You know what happens when you assume…
I hadn’t intended writing another review so soon…and certainly not on another online magazine. And why I even clicked on the link for MetaPostModern Knitting magazine is a question I can’t really answer. Modern is generally not my thing, postmodern even less so. When I hit the home page I was even less sure why I was there:
MetaPostModernKnitting.com is a celebration of fashion-forward and avant-garde knitting. We want to bring you knitting patterns, trend analysis, and news that represents the more artistic, unconventional and forward-thinking realm of knitting.
Fashion-forward is most definitely not my thing. But heck, I was already there, so I decided to click on the MetaPatterns link anyway.
Right away, I was intrigued by the presentation. The pattern page listed all the patterns, but instead of showing pictures, they had drawings such as you might see in a fashion portfolio. The black-and-white sketches are eye-catching in their simplicity and flowing lines. It never occurred to me how such a presentation would emphasize the lines of the design. Still, I wasn’t sure that any of the patterns would be for me–gloves, scarves, a vest–and then I saw St. James.
I didn’t like the tie at the neckline, but because I was seeing it first as a sketch, I was able to focus on the overall lines of the garment. I’ve been looking for nice, shapely short-sleeved sweater patterns that would be more appropriate for south Texas, and this I liked. Of course, I’ve read these fashion-forward magazines, and I know how “friendly” they are to plus sizes. Chances are all that would fit me would be those gloves and scarves, especially since shaped patterns can be so hard to find in plus sizes.

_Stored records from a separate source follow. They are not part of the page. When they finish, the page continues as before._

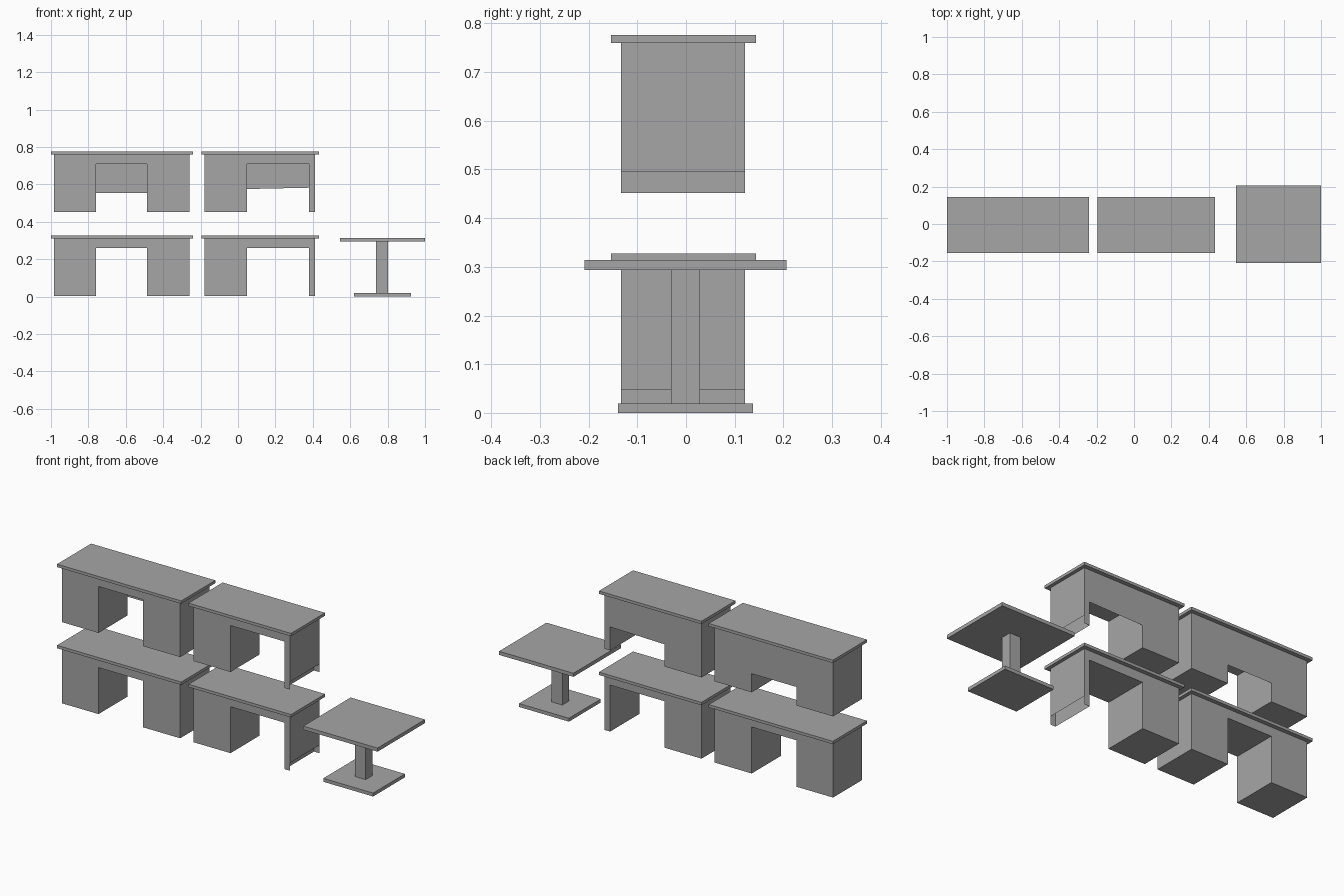
import bpy
import bmesh

if "Cube" in bpy.data.objects:
    bpy.data.objects.remove(bpy.data.objects["Cube"], do_unlink=True)

grey = bpy.data.materials.new("plain grey")
grey.use_nodes = True
colour = (0.38, 0.38, 0.38, 1)
grey.diffuse_color = colour
grey.node_tree.nodes["Principled BSDF"].inputs["Base Color"].default_value = colour

FRONT, BACK = -0.134, 0.121


def finish(name, bm):
    mesh = bpy.data.meshes.new(name)
    bm.to_mesh(mesh)
    bm.free()
    mesh.materials.append(grey)
    obj = bpy.data.objects.new(name, mesh)
    bpy.context.collection.objects.link(obj)
    return obj


def box(name, x, y, z):
    bm = bmesh.new()
    bmesh.ops.create_cube(bm, size=1)
    for v in bm.verts:
        v.co = [r[0] + (c + 0.5) * (r[1] - r[0]) for c, r in zip(v.co, (x, y, z))]
    return finish(name, bm)


def desk_body(name, x, base, open_leg):
    """Kneehole body: an arch profile swept from front to back."""
    x0, x1, x2, x3 = x
    arch, top = base + 0.257, base + 0.308
    profile = [(x0, base), (x1, base), (x1, arch), (x2, arch),
               (x2, base), (x3, base), (x3, top), (x0, top)]
    bm = bmesh.new()
    front = [bm.verts.new((px, FRONT, pz)) for px, pz in profile]
    back = [bm.verts.new((px, BACK, pz)) for px, pz in profile]
    bm.faces.new(front)
    bm.faces.new(back[::-1])
    for i in range(len(profile)):
        j = (i + 1) % len(profile)
        # the narrow leg is hollow below and its outer side stops short
        if open_leg and i in (4, 5):
            continue
        bm.faces.new((front[j], front[i], back[i], back[j]))
    if open_leg:
        cut = base + 0.044
        corners = ((FRONT, cut), (BACK, cut), (BACK, top), (FRONT, top))
        bm.faces.new([bm.verts.new((x3, y, z)) for y, z in corners])
    return finish(name, bm)


def back_panel(name, x, z_left, z_right, top):
    """Thin sheet closing the upper part of the kneehole."""
    bm = bmesh.new()
    points = ((x[0], z_left), (x[0], top), (x[1], top), (x[1], z_right))
    bm.faces.new([bm.verts.new((px, BACK, pz)) for px, pz in points])
    return finish(name, bm)


# Two tiers of wide and narrow desks
wide = (-0.985, -0.76, -0.487, -0.26)
narrow = (-0.18, 0.048, 0.38, 0.413)
for tier, base in (("lower", 0.003), ("upper", 0.452)):
    for size, x, top_x in (("wide", wide, (-1, -0.24)),
                           ("narrow", narrow, (-0.195, 0.432))):
        desk_body(f"{tier}_{size}_desk_body", x, base, size == "narrow")
        box(f"{tier}_{size}_desk_top", top_x, (-0.154, 0.144),
            (base + 0.308, base + 0.324))

# Back panels of the upper desks
back_panel("upper_wide_back_panel", wide[1:3], 0.555, 0.555, 0.709)
back_panel("upper_narrow_back_panel", narrow[1:3], 0.575, 0.582, 0.709)

# Pedestal table
box("table_base", (0.62, 0.925), (-0.14, 0.138), (0, 0.019))
box("table_column", (0.737, 0.803), (-0.031, 0.029), (0.019, 0.294))
box("table_top", (0.545, 1), (-0.208, 0.206), (0.294, 0.314))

St. James is available in sizes from XS to a 3X (30″-54″ bust). Poof! went my last assumption. Apparently, there’s an important difference between runway high fashion and fashion-forward…at least on the pages of MetaPostModern Knitting.
All three tops in this issue (Fall/Winter 2008/2009, the second issue) are sized up to 3X, as are the four tops from the Spring 2008 premier issue (those patterns are available in the archives). This is decidedly a rarity, and I’m happy to see it. I also liked a lot else that I saw in the patterns. Right at the beginning of each, the difficulty is listed, as well as the techniques that will be needed for the construction of the garment. For anyone interested in the fashion as much as the pattern, a detailed background into the inspiration is provided (complete with links to pictures and examples).
Each issue includes a trend report for the season, as well as additional articles: both the Spring and Fall/Winter issues had an article focusing on a fashion collection on that season and an opinion piece by “The Knitting Bully.” I don’t know who she is, but the magazine promises “Her rant-filled manifestos will grace MetaPostModern Knitting on a regularly sporadic basis.” I hope “sporadic” translates to “every issue” because I loved both articles I read. The piece in the Spring issue skewered a lot of what I hate about “fashion” and the Fall/Winter issue piece on making a pattern your own instead of complaining, “I would have liked to see…” was equally well-written and compelling.
In the end, not all of the magazine’s contents were to my taste…but that’s true of every magazine I’ve ever picked up. I did only select one pattern from the Fall/Winter issue and two from the Spring issue, but I was strongly attracted to all three. The presentation is unique and the content informative. Down the road, the magazine may find itself in need of more organization–as of this writing there’s no way to search patterns, so you’d have to page through the archives to find what you want–but if the focus is on making patterns that are ahead of current trends, the archives might not be the focus for a lot of readers.
MetaPostModern Knitting accepts submissions ($25-50 per pattern, depending on complexity). The guidelines are a little looser than other places, but that’s to be expected since their focus is on the unconventional…which is a little hard to define. Based on the info I read in the submissions guidelines, this is a seasonal magazine which will have a Spring/Summer and a Fall/Winter issue. The website includes additional links to recommended sites, including other places to find patterns (such as Knitty.com), to buy yarn (like KnitPicks), and other knitting sites (such as Ravelry). Speaking of Ravelry, MetaPostModern Knitting is “Ravelry-friendly,” with all of the patterns already entered on pattern pages complete with pictures (the lack of which tends to be a weakness for pattern pages from print magazines–most do not allow the use of their pictures, which means waiting until someone on Ravelry makes the project, posts the picture, and allows the use of it on the pattern page).
- Fall/Winter 2008/2009 issue (second issue); will be released twice a year
- 10 patterns (3 tops, 1 vest, 3 scarves, 1 pair of gloves, 1 hat and 1 purse) in a variety of levels of difficulty
- All patterns available in plus sizes and presented in sketch format
- 3 articles
- Links to other useful sites
- Price: Free!
- Recommended: Most especially for those interested in unconventional fashion, but has something for everyone.